‘By the time Duane Chapman died on the Hilketa field, his head had already been torn off twice’ is a hell of an opening line, and Scalzi’s return to the Hadenverse picks up the ball and runs with it from there.
Hilketa is a new sport where you score points by ripping the head off a player on the opposing team and carrying it across the goal line. With every player a Haden – and every body a threep (robot) – nobody actually gets hurt. At least, that’s the idea. In reality, the teams leave pain switched on (if tuned down to 5-10%). Losing your head is always going to hurt.
But it shouldn’t kill you.
Duane Chapman’s death is the start of a new investigation for FBI Agents Chris Shane and Leslie Vann, and I’m happy to say I enjoyed it every bit as much as their first (Lock In). In some respects it’s more of the same as Scalzi continues to kick the tyres on his world-building, but if you’re a regular reader you know I’m a sucker for well-considered world-building.
The joy to these books – apart from the fact that Scalzi writes a cracking procedural – is how naturally the plot flows from the core concept. In retrospect, everything seems obvious: if this is true, then terrible human beings will try that. Of course there’s a market for sex threeps. Naturally there will be someone protesting that Hilketa players are all Hadens (how very dare they exclude people like that). Whilst on the one hand it can be an absurd over the top action adventure (I like to keep count of how many threeps Chris trashes), it’s very carefully thought through.
A case in point: Hilketa itself. It is effectively a post-modern blood sport. The crowd are cheering on a bunch of people wielding hammers and swords who are trying to decapitate someone. And crucially, if the players were human, they would die. Scalzi spells it out in the end for those at the back: not dying makes Hilketa players something other than human. As Hadens, they are already othered on a daily basis; but Hilketa underlines that. On the other hand, it’s a high profile sport that normalises Hadens. Ultimately, it’s both representation and alienation. Scalzi knows he’s being problematic, and he reflects on it in the context of the world he has built.

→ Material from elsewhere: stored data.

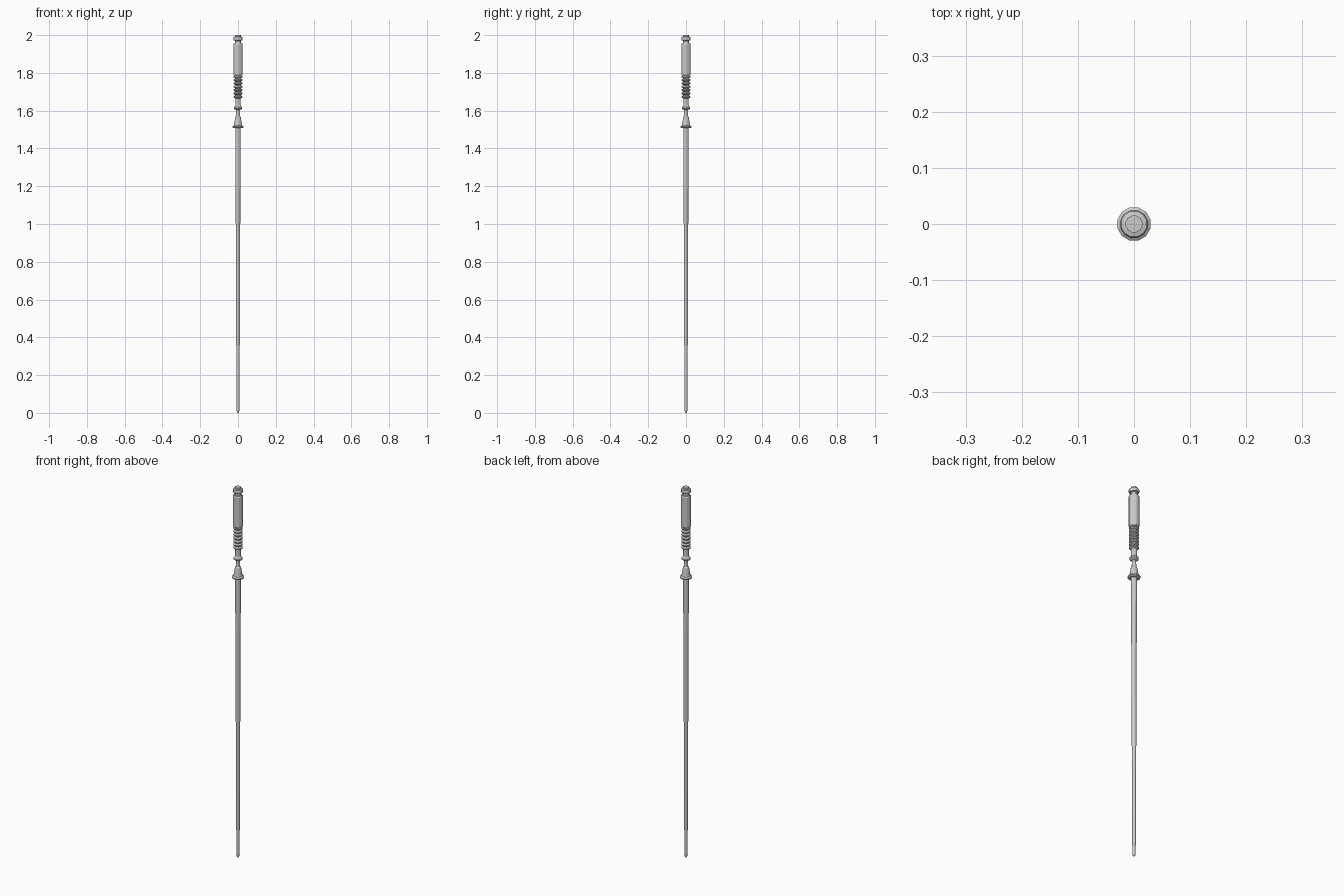
import bpy, bmesh, math

if "Cube" in bpy.data.objects:
    bpy.data.objects.remove(bpy.data.objects["Cube"])

SIDES = 12

def lathe(name, profile, sides=SIDES):
    """Revolve (radius, height) pairs around z and cap both ends."""
    bm = bmesh.new()
    rings = []
    for r, z in profile:
        rings.append([bm.verts.new((r * math.cos(math.tau * (i + .5) / sides),
                                    r * math.sin(math.tau * (i + .5) / sides), z))
                      for i in range(sides)])
    for a, b in zip(rings, rings[1:]):
        for i in range(sides):
            j = (i + 1) % sides
            bm.faces.new((a[i], a[j], b[j], b[i]))
    bm.faces.new(rings[0][::-1])
    bm.faces.new(rings[-1])
    me = bpy.data.meshes.new(name)
    bm.to_mesh(me)
    bm.free()
    ob = bpy.data.objects.new(name, me)
    bpy.context.collection.objects.link(ob)
    return ob

# long tapering shaft with a rounded tip
lathe("shaft", [(.003, 0), (.006, .004), (.008, .015), (.0085, .1), (.0145, 1.515)])

# flared guard and bell
lathe("guard", [(.026, 1.508), (.0305, 1.511), (.0305, 1.517), (.023, 1.522),
                (.021, 1.53), (.015, 1.566), (.011, 1.572), (.010, 1.605)])

# collar ring and the neck above it
lathe("collar", [(.010, 1.603), (.017, 1.606), (.022, 1.611), (.022, 1.619),
                 (.016, 1.625), (.014, 1.63), (.014, 1.665)])

# ribbed section
ribs, step, z0 = 7, .0178, 1.665
profile = []
for k in range(ribs):
    z = z0 + k * step
    profile += [(.016, z), (.0235, z + .005), (.0235, z + .011), (.016, z + .016)]
lathe("ribbed_neck", profile)

# plain grip with bevelled ends
lathe("grip", [(.022, 1.786), (.0255, 1.792), (.0255, 1.951), (.022, 1.957)])

# pommel: core stud with a surrounding ring
lathe("pommel_core", [(.0155, 1.955), (.0155, 2.0)])
lathe("pommel_ring", [(.0155, 1.970), (.0235, 1.972), (.0255, 1.976),
                      (.0255, 1.986), (.0235, 1.990), (.0155, 1.992)])
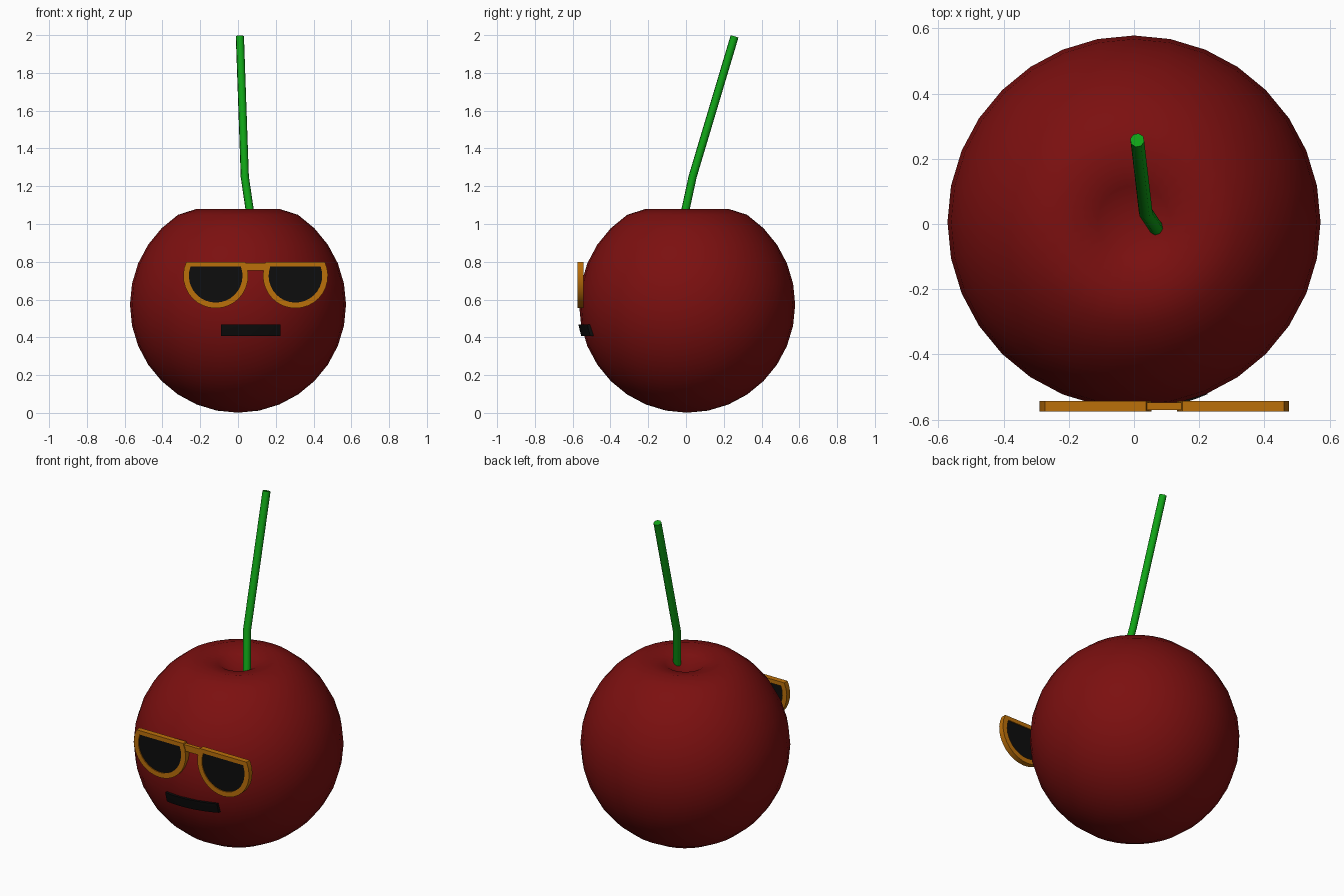
import bpy, bmesh, math
from mathutils import Vector

old = bpy.data.objects.get("Cube")
if old:
    bpy.data.objects.remove(old, do_unlink=True)


def material(name, rgb):
    m = bpy.data.materials.new(name)
    m.use_nodes = True
    m.diffuse_color = (*rgb, 1)
    bsdf = m.node_tree.nodes["Principled BSDF"]
    bsdf.inputs["Base Color"].default_value = (*rgb, 1)
    bsdf.inputs["Roughness"].default_value = 0.6
    return m


RED = material("cherry_red", (0.2, 0.005, 0.005))
GREEN = material("stem_green", (0.005, 0.37, 0.008))
GOLD = material("frame_gold", (0.5, 0.16, 0.003))
BLACK = material("black", (0.004, 0.004, 0.004))

R = 0.572
CENTRE = Vector((0, 0.006, 0.573))


def finish(name, bm, mat, smooth=None):
    bmesh.ops.recalc_face_normals(bm, faces=bm.faces)
    mesh = bpy.data.meshes.new(name)
    bm.to_mesh(mesh)
    bm.free()
    mesh.materials.append(mat)
    ob = bpy.data.objects.new(name, mesh)
    bpy.context.collection.objects.link(ob)
    if smooth:
        shade(ob, smooth)
    return ob


def shade(ob, degrees):
    bpy.ops.object.select_all(action="DESELECT")
    ob.select_set(True)
    bpy.context.view_layer.objects.active = ob
    bpy.ops.object.shade_smooth_by_angle(angle=math.radians(degrees))


def thicken(bm, depth):
    """Extrude all faces backwards along y into a closed solid."""
    out = bmesh.ops.extrude_face_region(bm, geom=bm.faces[:], use_keep_orig=True)
    verts = [g for g in out["geom"] if isinstance(g, bmesh.types.BMVert)]
    bmesh.ops.translate(bm, verts=verts, vec=(0, depth, 0))


# Fruit: a sphere whose top rings are pushed down into a dimple
bm = bmesh.new()
bmesh.ops.create_uvsphere(bm, u_segments=32, v_segments=16, radius=R)
for v in bm.verts:
    v.co += CENTRE
    r = math.hypot(v.co.x, v.co.y - CENTRE.y)
    if v.co.z > 1:
        if r < 0.05:
            v.co.z = 0.99
        elif r < 0.15:
            v.co.z = 1.055
        elif r < 0.25:
            v.co.z = 1.08
finish("cherry_body", bm, RED, 60)

# Stem: a bent round rod
curve = bpy.data.curves.new("stem", "CURVE")
curve.dimensions = "3D"
curve.bevel_depth = 0.022
curve.bevel_resolution = 2
curve.use_fill_caps = True
path = [(0.08, -0.03, 0.95), (0.036, 0.035, 1.25), (0.01, 0.257, 1.993)]
spline = curve.splines.new("POLY")
spline.points.add(len(path) - 1)
for point, co in zip(spline.points, path):
    point.co = (*co, 1)
curve.materials.append(GREEN)
stem = bpy.data.objects.new("stem", curve)
bpy.context.collection.objects.link(stem)
bpy.ops.object.select_all(action="DESELECT")
stem.select_set(True)
bpy.context.view_layer.objects.active = stem
bpy.ops.object.convert(target="MESH")
shade(bpy.context.object, 50)


# Sunglasses: half-round frames with dark lenses and a bridge
def d_outline(bm, cx, radius, top, y, cz=0.726, steps=20):
    a = math.asin((top - cz) / radius)
    verts = []
    for i in range(steps + 1):
        t = math.pi - a + (math.pi + 2 * a) * i / steps
        verts.append(bm.verts.new((cx + radius * math.cos(t), y, cz + radius * math.sin(t))))
    return verts


for side, cx in (("right", -0.118), ("left", 0.304)):
    bm = bmesh.new()
    outer = d_outline(bm, cx, 0.172, 0.8, -0.575)
    inner = d_outline(bm, cx, 0.142, 0.776, -0.575)
    n = len(outer)
    for i in range(n):
        j = (i + 1) % n
        bm.faces.new((outer[i], outer[j], inner[j], inner[i]))
    thicken(bm, 0.032)
    finish(side + "_frame", bm, GOLD, 30)

    bm = bmesh.new()
    bm.faces.new(d_outline(bm, cx, 0.146, 0.78, -0.5695))
    thicken(bm, 0.02)
    finish(side + "_lens", bm, BLACK, 30)

bm = bmesh.new()
corners = [(0.035, 0.755), (0.15, 0.755), (0.15, 0.793), (0.035, 0.793)]
bm.faces.new([bm.verts.new((x, -0.57, z)) for x, z in corners])
thicken(bm, 0.022)
finish("bridge", bm, GOLD)

# Mouth: a straight strip wrapped over the front of the fruit
bm = bmesh.new()
columns = []
for i in range(11):
    x = -0.09 + 0.315 * i / 10
    column = []
    for z in (0.407, 0.437, 0.467):
        y = CENTRE.y - math.sqrt(R ** 2 - x ** 2 - (z - CENTRE.z) ** 2)
        column.append(bm.verts.new((x, y - 0.013, z)))
    columns.append(column)
for a, b in zip(columns, columns[1:]):
    for k in range(2):
        bm.faces.new((a[k], b[k], b[k + 1], a[k + 1]))
thicken(bm, 0.02)
finish("mouth", bm, BLACK, 30)
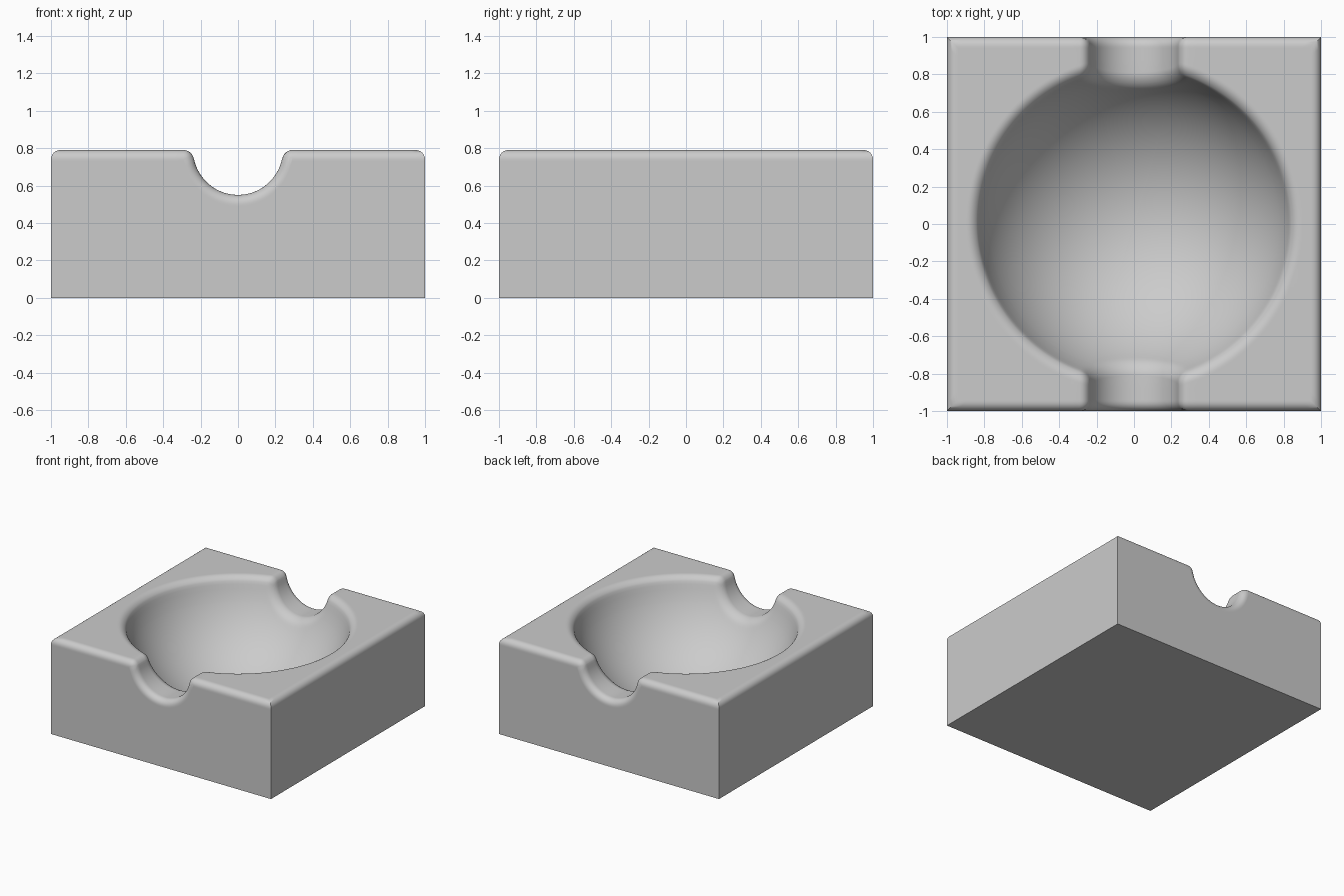
import bpy, bmesh, math
from mathutils import Vector, Matrix

default = bpy.data.objects.get("Cube")
if default:
    bpy.data.objects.remove(default)

TOP, ROUND = 0.79, 0.05              # block height, edge rounding
BOWL_R, BOWL_Z = 0.86, 0.97          # spherical bowl
GROOVE_R = 0.24                      # half-round notch along y
RIM = math.sqrt(BOWL_R**2 - (BOWL_Z - TOP)**2)


def outside(x, y, z):
    """Signed distance to the carved block with all upper edges rounded."""
    cuts = (z - TOP,
            BOWL_R - math.sqrt(x*x + y*y + (z - BOWL_Z)**2),
            GROOVE_R - math.hypot(x, z - TOP),
            max(abs(x), abs(y)) - 1)
    blend = math.sqrt(sum(max(c + ROUND, 0)**2 for c in cuts))
    return min(-ROUND, max(cuts)) + blend


def surface_height(x, y):
    low, high = 0.0, TOP
    for _ in range(30):
        mid = (low + high) / 2
        if outside(x, y, mid) <= 1e-6:
            low = mid
        else:
            high = mid
    return low


# Spacing across a rounded edge, and across one side of the block
fillet = [ROUND * (1 - math.cos(math.radians(a))) for a in range(0, 91, 15)]
margin = ROUND * 1.2
half = [GROOVE_R * math.sin(math.radians(a)) for a in range(0, 79, 6)]
half += [GROOVE_R + d for d in fillet]
last = half[-1]
half += [last + (1 - last) * k / 14 for k in range(1, 15)]
side = [-x for x in reversed(half[1:])] + half[:-1]


def ray(x, grooved):
    """Plan points from the bowl middle, over its rim, to the block side."""
    s = abs(x)
    px = s if s <= last else last + (RIM / math.sqrt(2) - last) * (s - last) / (1 - last)
    drop = math.sqrt(max(0, GROOVE_R**2 - px*px)) if grooved else 0
    py = math.sqrt(BOWL_R**2 - px*px - (BOWL_Z - TOP + drop)**2)
    rim, edge = Vector((math.copysign(px, x), py)), Vector((x, 1))
    inner = rim * (1 - margin / rim.length)
    span = (edge - rim).length
    points = [inner * math.sin(math.pi / 2 * k / 18) for k in range(1, 19)]
    points += [rim * (1 - d / rim.length) for d in reversed(fillet)]
    start, end = margin / span, 1 - margin / (1 - py)
    steps = [d / span for d in fillet[1:]]
    steps += [start, (start + end) / 2, end]
    steps += [1 - d / (1 - py) for d in reversed(fillet)]
    return points + [rim.lerp(edge, t) for t in steps]


# Carved block: rays around the bowl, then walls and base
bm = bmesh.new()
columns = []
for quarter in range(4):
    turn = Matrix.Rotation(-quarter * math.pi / 2, 2)
    for x in side:
        points = [turn @ p for p in ray(x, quarter % 2 == 0)]
        column = [bm.verts.new((p.x, p.y, surface_height(p.x, p.y))) for p in points]
        rim_z, p = column[-1].co.z, points[-1]
        column += [bm.verts.new((p.x, p.y, z)) for z in (rim_z - 0.01, 0)]
        columns.append(column)

centre = bm.verts.new((0, 0, BOWL_Z - BOWL_R))
for i, a in enumerate(columns):
    b = columns[(i + 1) % len(columns)]
    bm.faces.new((centre, a[0], b[0]))
    for k in range(len(a) - 1):
        bm.faces.new((a[k], a[k + 1], b[k + 1], b[k]))
bm.faces.new([c[-1] for c in columns])
bmesh.ops.recalc_face_normals(bm, faces=bm.faces)

mesh = bpy.data.meshes.new("carved_block")
bm.to_mesh(mesh)
bm.free()
block = bpy.data.objects.new("carved_block", mesh)
bpy.context.collection.objects.link(block)

# Plain grey finish
grey = bpy.data.materials.new("light_grey")
grey.use_nodes = True
grey.diffuse_color = (0.6, 0.6, 0.6, 1)
grey.node_tree.nodes["Principled BSDF"].inputs["Base Color"].default_value = (0.6, 0.6, 0.6, 1)
mesh.materials.append(grey)

bpy.ops.object.select_all(action="DESELECT")
block.select_set(True)
bpy.context.view_layer.objects.active = block
bpy.ops.object.shade_smooth_by_angle(angle=math.radians(40))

I also like how Scalzi toys with expectations. By the end of the second volume I’m still no closer to knowing Chris’s gender. And you know what? It doesn’t matter. It doesn’t even feel dodged. It’s just not relevant. Meanwhile, Leslie Vann is an absolute fucking gem of a character: short-tempered, cynical, belligerent and hard-drinking – and emphatically a woman (as are the majority of the FBI agents who show up). It is a joy to watch her go to work on lawyers, local law enforcement, other FBI agents and anyone else who gets in her way.
High-concept thrillers can be a hard act to follow, but with Head On Scalzi makes it look easy. And in case it all sounds a bit too serious – never fear, the sense of humour is relentless (more books should have a custody battle over a witness protection cat).
All in all, this is a cracking read – although I’d strongly recommend you read Lock In first. Not because Head On won’t stand alone (I think it covers itself sufficiently to do so) – but because Lock In is a joy, so you may as well treat yourself to a double helping of fun.